Materials Scientists Overview
Manufacturing companies that are outsourcing the in-house materials scientists positions will spur job growth in technical, scientific and professional service firms. While a masters degree or a Ph.D. is required for most research jobs, a bachelors degree in material science, chemistry or a related discipline is the minimum educational requirement. Those with a masters or Ph.D. degree should expect the to enjoy the best opportunities at biotechnology and pharmaceutical firms.
Nature of the Work for Materials Scientists
Materials scientists work with chemicals to improve life. Without chemical research the discovery of an array of products would have never occurred, such as paints, synthetic fibers, adhesives, cosmetics, drugs, lubricants, and electronic components. Materials scientists improve oil refining and petrochemical processing that reduce pollution and save energy. They conduct studies of graphite materials, superconducting materials, fuel cells and integrated-circuit chips.
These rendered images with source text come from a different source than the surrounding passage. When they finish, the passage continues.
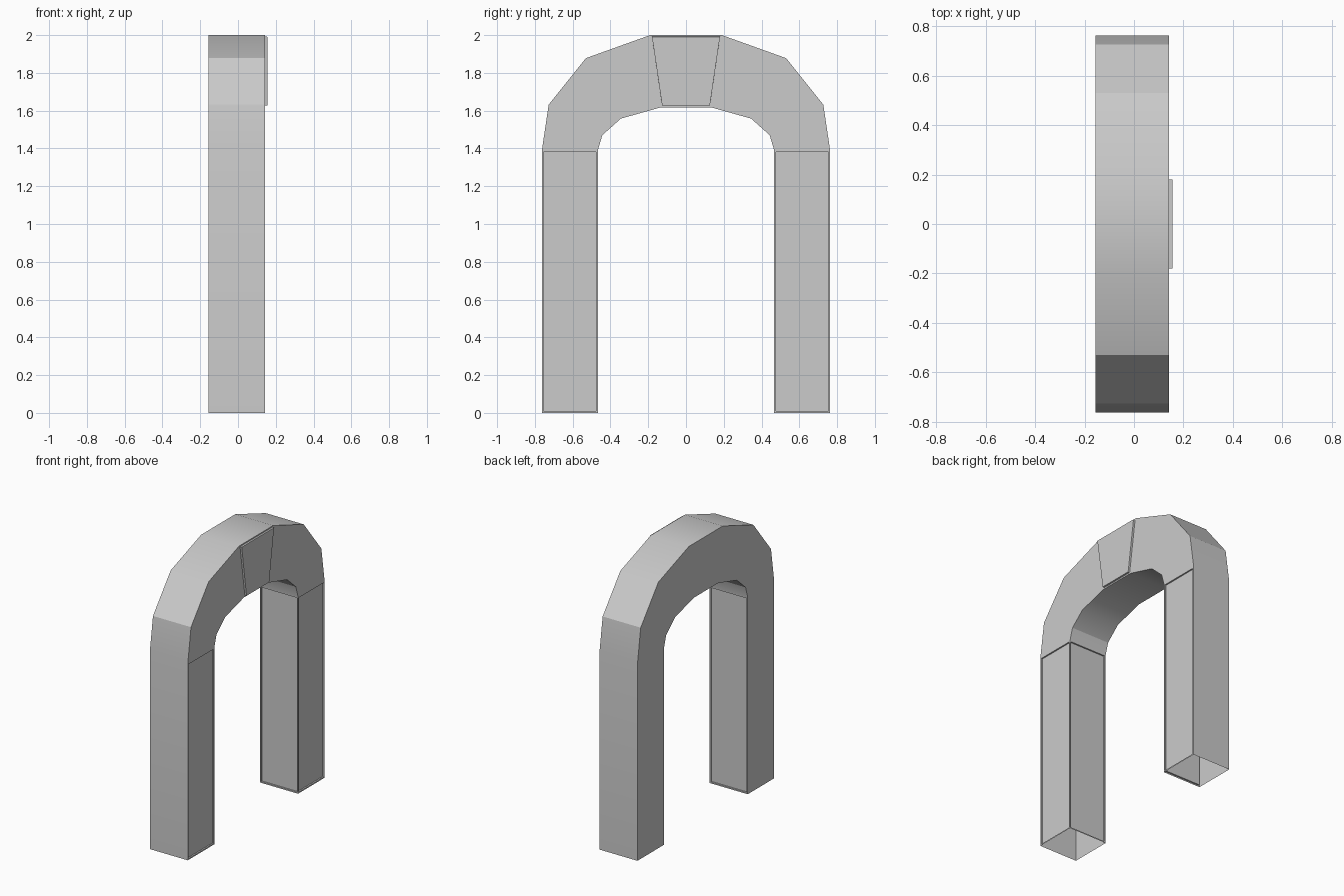
import bpy, bmesh, math

if "Cube" in bpy.data.objects:
    bpy.data.objects.remove(bpy.data.objects["Cube"])

X_BACK, X_FRONT = -0.155, 0.142
BORDER, RECESS, RAISE = 0.013, 0.01, 0.013

# Half profiles (y, z) running from the foot up to the keystone edge
OUTER = [(0.763, 0), (0.763, 1.39), (0.727, 1.632), (0.53, 1.878), (0.19, 2.0)]
INNER = [(0.467, 0), (0.467, 1.39), (0.443, 1.47), (0.345, 1.558), (0.135, 1.617)]


def mirrored(half):
    return half + [(-y, z) for y, z in reversed(half)]


def panel(bm, face, depth):
    """Inset a face by the border, then push it straight in or out."""
    bmesh.ops.inset_individual(bm, faces=[face], thickness=BORDER, depth=0)
    bmesh.ops.inset_individual(bm, faces=[face], thickness=0.0003, depth=depth)


# Sweep a four-cornered section along the arch, feet left open
bm = bmesh.new()
rings = []
for (yo, zo), (yi, zi) in zip(mirrored(OUTER), mirrored(INNER)):
    rings.append([bm.verts.new(c) for c in (
        (X_BACK, yo, zo), (X_FRONT, yo, zo), (X_FRONT, yi, zi), (X_BACK, yi, zi))])

sections = []
for a, b in zip(rings, rings[1:]):
    # face order: outer, front, inner, back
    sections.append([bm.faces.new((a[i], a[(i + 1) % 4], b[(i + 1) % 4], b[i]))
                     for i in range(4)])
bm.normal_update()
if sections[0][1].normal.x < 0:
    bmesh.ops.reverse_faces(bm, faces=bm.faces[:])
    bm.normal_update()

# Sunken panels on the front and inner faces of both legs
for leg in (sections[0], sections[-1]):
    panel(bm, leg[1], -RECESS)
    panel(bm, leg[2], -RECESS)

# Raised keystone on the front
panel(bm, sections[4][1], RAISE)

mesh = bpy.data.meshes.new("arch")
bm.to_mesh(mesh)
bm.free()
arch = bpy.data.objects.new("arch", mesh)
bpy.context.collection.objects.link(arch)

# Smooth the gentle bends, keep the corners crisp
bpy.context.view_layer.objects.active = arch
arch.select_set(True)
bpy.ops.object.shade_smooth_by_angle(angle=math.radians(30))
The majority of materials scientists are employed in research and development (R&D). They are concerned with investigating the composition, properties and structure of matter. To apply basic R&D, materials scientists create new processes and products, or improve on existing ones. For example, the research on small molecules uniting to form a large one, polymerization, helped to develop synthetic rubber and plastics. R&D materials scientists use a combination of laboratory instrumentation and computers for simulation, experimental analysis and modeling.
Materials scientists are able to practice more efficient techniques through the development in computer technology. Combinatorial chemistry makes and tests large quantities of chemical properties with the goal of finding those with specific desired qualities. Sometimes, materials scientists use a virtual library consisting of millions of chemicals in order to uncover compounds with certain characteristics. This process allows materials scientists to produce thousands of compounds less expensively and more quickly than before.
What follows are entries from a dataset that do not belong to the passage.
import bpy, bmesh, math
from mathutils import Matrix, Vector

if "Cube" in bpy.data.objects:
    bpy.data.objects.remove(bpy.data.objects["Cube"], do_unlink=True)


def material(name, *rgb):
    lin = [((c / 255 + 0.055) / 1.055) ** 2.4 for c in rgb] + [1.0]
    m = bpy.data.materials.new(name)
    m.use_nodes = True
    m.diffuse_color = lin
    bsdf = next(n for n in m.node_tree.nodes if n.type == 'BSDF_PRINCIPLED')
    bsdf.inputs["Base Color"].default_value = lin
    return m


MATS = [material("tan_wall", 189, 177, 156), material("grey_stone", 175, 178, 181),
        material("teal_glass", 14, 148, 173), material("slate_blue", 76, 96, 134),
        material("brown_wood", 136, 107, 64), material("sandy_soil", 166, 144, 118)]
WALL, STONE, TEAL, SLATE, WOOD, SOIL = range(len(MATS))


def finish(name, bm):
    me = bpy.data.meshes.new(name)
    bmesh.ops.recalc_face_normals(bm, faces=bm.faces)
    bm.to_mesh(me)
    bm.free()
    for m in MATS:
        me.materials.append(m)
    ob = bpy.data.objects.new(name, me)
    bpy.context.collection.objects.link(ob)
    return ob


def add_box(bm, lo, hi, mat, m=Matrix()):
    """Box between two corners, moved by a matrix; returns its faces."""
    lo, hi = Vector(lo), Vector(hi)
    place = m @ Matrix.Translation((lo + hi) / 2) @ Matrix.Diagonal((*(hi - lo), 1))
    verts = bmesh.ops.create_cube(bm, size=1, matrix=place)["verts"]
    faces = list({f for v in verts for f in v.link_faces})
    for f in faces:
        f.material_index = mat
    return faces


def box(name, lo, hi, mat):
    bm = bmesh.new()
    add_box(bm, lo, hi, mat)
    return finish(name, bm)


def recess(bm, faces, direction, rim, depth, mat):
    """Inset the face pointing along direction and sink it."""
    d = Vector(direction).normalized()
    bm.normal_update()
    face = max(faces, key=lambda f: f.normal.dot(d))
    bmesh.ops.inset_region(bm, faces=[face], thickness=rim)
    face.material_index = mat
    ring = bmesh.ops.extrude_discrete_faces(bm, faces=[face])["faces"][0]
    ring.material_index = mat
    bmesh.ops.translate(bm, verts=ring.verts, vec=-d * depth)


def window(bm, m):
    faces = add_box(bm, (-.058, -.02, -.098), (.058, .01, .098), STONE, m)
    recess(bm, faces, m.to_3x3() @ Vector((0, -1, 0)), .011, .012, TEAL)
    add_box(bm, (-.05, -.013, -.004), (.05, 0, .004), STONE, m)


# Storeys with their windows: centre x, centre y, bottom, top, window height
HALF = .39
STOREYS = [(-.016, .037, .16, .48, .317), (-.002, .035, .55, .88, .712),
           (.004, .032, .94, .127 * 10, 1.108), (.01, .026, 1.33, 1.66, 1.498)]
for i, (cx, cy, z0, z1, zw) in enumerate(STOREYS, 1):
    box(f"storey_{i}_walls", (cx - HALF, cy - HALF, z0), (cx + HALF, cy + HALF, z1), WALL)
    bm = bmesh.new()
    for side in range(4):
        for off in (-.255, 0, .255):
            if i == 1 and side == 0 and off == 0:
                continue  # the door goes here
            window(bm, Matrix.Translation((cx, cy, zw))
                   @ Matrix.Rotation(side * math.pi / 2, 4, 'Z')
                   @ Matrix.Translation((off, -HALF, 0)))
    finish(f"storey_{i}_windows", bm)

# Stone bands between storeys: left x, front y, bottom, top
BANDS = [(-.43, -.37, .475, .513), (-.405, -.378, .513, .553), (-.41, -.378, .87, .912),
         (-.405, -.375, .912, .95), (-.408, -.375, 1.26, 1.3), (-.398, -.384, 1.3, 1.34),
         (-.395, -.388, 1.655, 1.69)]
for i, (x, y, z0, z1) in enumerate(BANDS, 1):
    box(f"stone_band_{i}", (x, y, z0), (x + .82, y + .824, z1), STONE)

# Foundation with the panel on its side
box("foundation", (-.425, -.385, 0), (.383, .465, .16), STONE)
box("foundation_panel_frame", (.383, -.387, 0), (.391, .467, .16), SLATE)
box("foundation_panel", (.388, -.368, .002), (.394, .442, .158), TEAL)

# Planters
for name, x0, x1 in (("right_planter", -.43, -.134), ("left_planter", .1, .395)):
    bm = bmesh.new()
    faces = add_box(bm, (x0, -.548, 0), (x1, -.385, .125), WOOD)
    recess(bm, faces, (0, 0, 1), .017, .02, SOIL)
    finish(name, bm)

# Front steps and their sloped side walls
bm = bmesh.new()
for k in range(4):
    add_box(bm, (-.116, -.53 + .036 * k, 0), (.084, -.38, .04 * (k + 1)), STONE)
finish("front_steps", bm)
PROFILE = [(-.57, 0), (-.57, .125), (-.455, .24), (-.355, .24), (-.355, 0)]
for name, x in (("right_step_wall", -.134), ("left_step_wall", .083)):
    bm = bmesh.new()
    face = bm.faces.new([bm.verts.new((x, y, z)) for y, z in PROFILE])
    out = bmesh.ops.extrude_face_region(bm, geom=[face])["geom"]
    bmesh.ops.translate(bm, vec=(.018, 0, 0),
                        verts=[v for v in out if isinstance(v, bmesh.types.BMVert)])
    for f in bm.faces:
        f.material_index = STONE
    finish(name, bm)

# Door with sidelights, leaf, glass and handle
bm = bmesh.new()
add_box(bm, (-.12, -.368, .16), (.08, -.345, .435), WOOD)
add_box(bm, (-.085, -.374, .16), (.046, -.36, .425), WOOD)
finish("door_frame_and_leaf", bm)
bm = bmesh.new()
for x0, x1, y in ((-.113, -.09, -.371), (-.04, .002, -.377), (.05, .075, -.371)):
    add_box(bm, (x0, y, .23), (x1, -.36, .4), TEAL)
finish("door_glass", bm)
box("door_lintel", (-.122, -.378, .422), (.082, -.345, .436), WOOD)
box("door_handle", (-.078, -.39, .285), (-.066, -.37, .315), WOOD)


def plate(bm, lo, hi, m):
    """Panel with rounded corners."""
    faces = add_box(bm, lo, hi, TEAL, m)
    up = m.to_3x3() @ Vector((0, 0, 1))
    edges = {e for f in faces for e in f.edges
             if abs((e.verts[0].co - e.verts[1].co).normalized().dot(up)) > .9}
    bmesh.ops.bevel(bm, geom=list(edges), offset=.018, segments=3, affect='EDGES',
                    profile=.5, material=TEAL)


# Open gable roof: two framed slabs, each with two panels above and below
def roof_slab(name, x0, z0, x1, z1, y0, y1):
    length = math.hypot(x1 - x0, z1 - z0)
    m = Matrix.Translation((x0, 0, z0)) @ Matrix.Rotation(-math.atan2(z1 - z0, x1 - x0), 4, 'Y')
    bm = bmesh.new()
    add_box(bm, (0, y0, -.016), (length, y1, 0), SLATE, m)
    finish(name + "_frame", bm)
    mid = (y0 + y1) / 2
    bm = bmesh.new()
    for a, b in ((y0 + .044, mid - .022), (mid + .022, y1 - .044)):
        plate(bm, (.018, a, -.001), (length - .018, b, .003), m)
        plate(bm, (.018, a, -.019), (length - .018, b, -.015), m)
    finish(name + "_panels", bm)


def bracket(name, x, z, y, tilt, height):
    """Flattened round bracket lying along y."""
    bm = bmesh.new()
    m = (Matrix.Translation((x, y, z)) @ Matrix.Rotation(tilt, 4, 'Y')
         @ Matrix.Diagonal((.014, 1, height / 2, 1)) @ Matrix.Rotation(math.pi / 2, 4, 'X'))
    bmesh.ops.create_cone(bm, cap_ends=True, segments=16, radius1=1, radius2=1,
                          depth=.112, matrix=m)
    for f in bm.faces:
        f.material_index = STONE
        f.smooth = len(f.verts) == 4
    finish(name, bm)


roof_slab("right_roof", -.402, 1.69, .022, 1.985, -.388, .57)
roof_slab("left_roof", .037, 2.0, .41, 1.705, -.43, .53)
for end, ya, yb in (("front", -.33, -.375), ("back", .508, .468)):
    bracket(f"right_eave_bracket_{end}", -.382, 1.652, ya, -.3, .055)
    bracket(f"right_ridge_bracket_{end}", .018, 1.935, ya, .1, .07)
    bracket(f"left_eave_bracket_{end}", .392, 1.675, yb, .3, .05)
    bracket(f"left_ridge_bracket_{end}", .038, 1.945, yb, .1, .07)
As the industry becomes more interdisciplinary, materials scientists will increasingly work in research teams including other scientists, such as physicists, biologists, computer specialists and engineers.
Materials scientists apply the basics of engineering and physics, in addition to chemistry to study all aspects of materials. Although they tend to have a more interdisciplinary background than materials chemists, chemistry remains a central role in materials science because it provides information on the composition and structure of materials.
New products or existing ones are enhances by material scientists who study the chemical properties and structure of an array of materials. It is their aim to figure out ways to combine or strengthen materials used in a wide range of structures and products from cars to clothing. Often, materials scientists are specialists in a particular field.
Materials scientists spend most of their time in laboratories and the rest in offices where they do theoretical research. Generally, materials scientists work regular hours, although sometimes longer hours are required. Depending on the nature of their research, they may be required to work odd hours in laboratories or other locations.
Training, Other Qualifications and Advancement for Materials Scientists
Materials scientists usually have a degree in chemistry, physics or electrical engineering. It is more uncommon to hold a degree in materials science because currently only a small number of colleges and universities offer it as a degree program. A masters degree or a Ph.D. is required for most research jobs in materials science.
Employers prefer to hire applicants for materials scientist positions who already have a background in computer skills in order to complete simulation and modeling tasks and to operate computerized laboratory equipment. This is especially important for those involved in advanced screening techniques and combinatorial chemistry. Many materials scientists also take courses in statistics, as they need to be able to apply statistics techniques.
Materials scientists with a broad background are preferred for research positions. They achieve this broad base by obtaining degrees in physics, chemistry and engineering. Some companies will hire materials scientists with a bachelors degree or masters degree, although most prefer to hire applicants with a Ph.D.
R&D materials scientists need to have an understanding of multiple disciplines, such as marketing or business, to work more effectively in interdisciplinary teams, as well as having strong written and oral communication skills and leadership ability.
Employers prefer to hire materials scientist candidates who have experience, either by completing a fellowship, internship or work-study program in industry. Other employers of research materials scientists prefer to hire applicants with several years of postdoctoral experience.
When materials scientists advance in their career, they usually gain larger budgets and greater independence in their work. Other choose to pursue a career in management, spending more time preparing schedules and budgets and setting research strategy. A materials scientist who develops a new product might for their own company or become employed at new firms to develop these ideas.
Top 10 Most Popular Materials Science Schools
1. University of Illinois, Urbana, Champaign (Champaign, Illinois)
2. University of California, Berkeley (Berkeley, California)
3. University of Michigan, Ann Arbor (Ann Arbor, Michigan)
4. Carnegie Mellon University (Pittsburgh, Pennsylvania)
5. Pennsylvania State University, Main Campus (University Park, Pennsylvania)
6. Michigan State University (East Lansing, Michigan)
7. University of Arizona (Tucson, Arizona)
8. University of Massachusetts, Amherst (Amherst, Massachusetts)
9. University of Southern California (Los Angeles, California)
10. University at Albany, The State University of New York (Albany, New York)
See All Materials Science Schools
Online School: Arizona State University - Online School
Employment and Job Outlook for Materials Scientists
Number of People in Profession
Changing Employment (2008-2018)
Employment is projected to grow more slowly than average (increase 3 - 6%).
Employment for materials scientists is expected to grow 3 percent within the next decade, which is slower than average for all occupations. Though the employment in chemical manufacturing firms for materials scientists is expected to grow by 12 percent as manufacturers seek to improve the quality of the product by using new manufacturing processes and materials.
Earnings and Salary for Materials Scientists
The median annual wage of materials scientists is $80,300. The highest 10 percent earns more than $125,760, while the lowest 10 percent earns less than $43,820. The middle 50 percent earns between $59,810 and $102,840.
Annual Salary for Materials Scientists
On average, Materials Scientists earn $80,300 per year.
Source: Bureau of Labor Statistics Occupational Outlook Handbook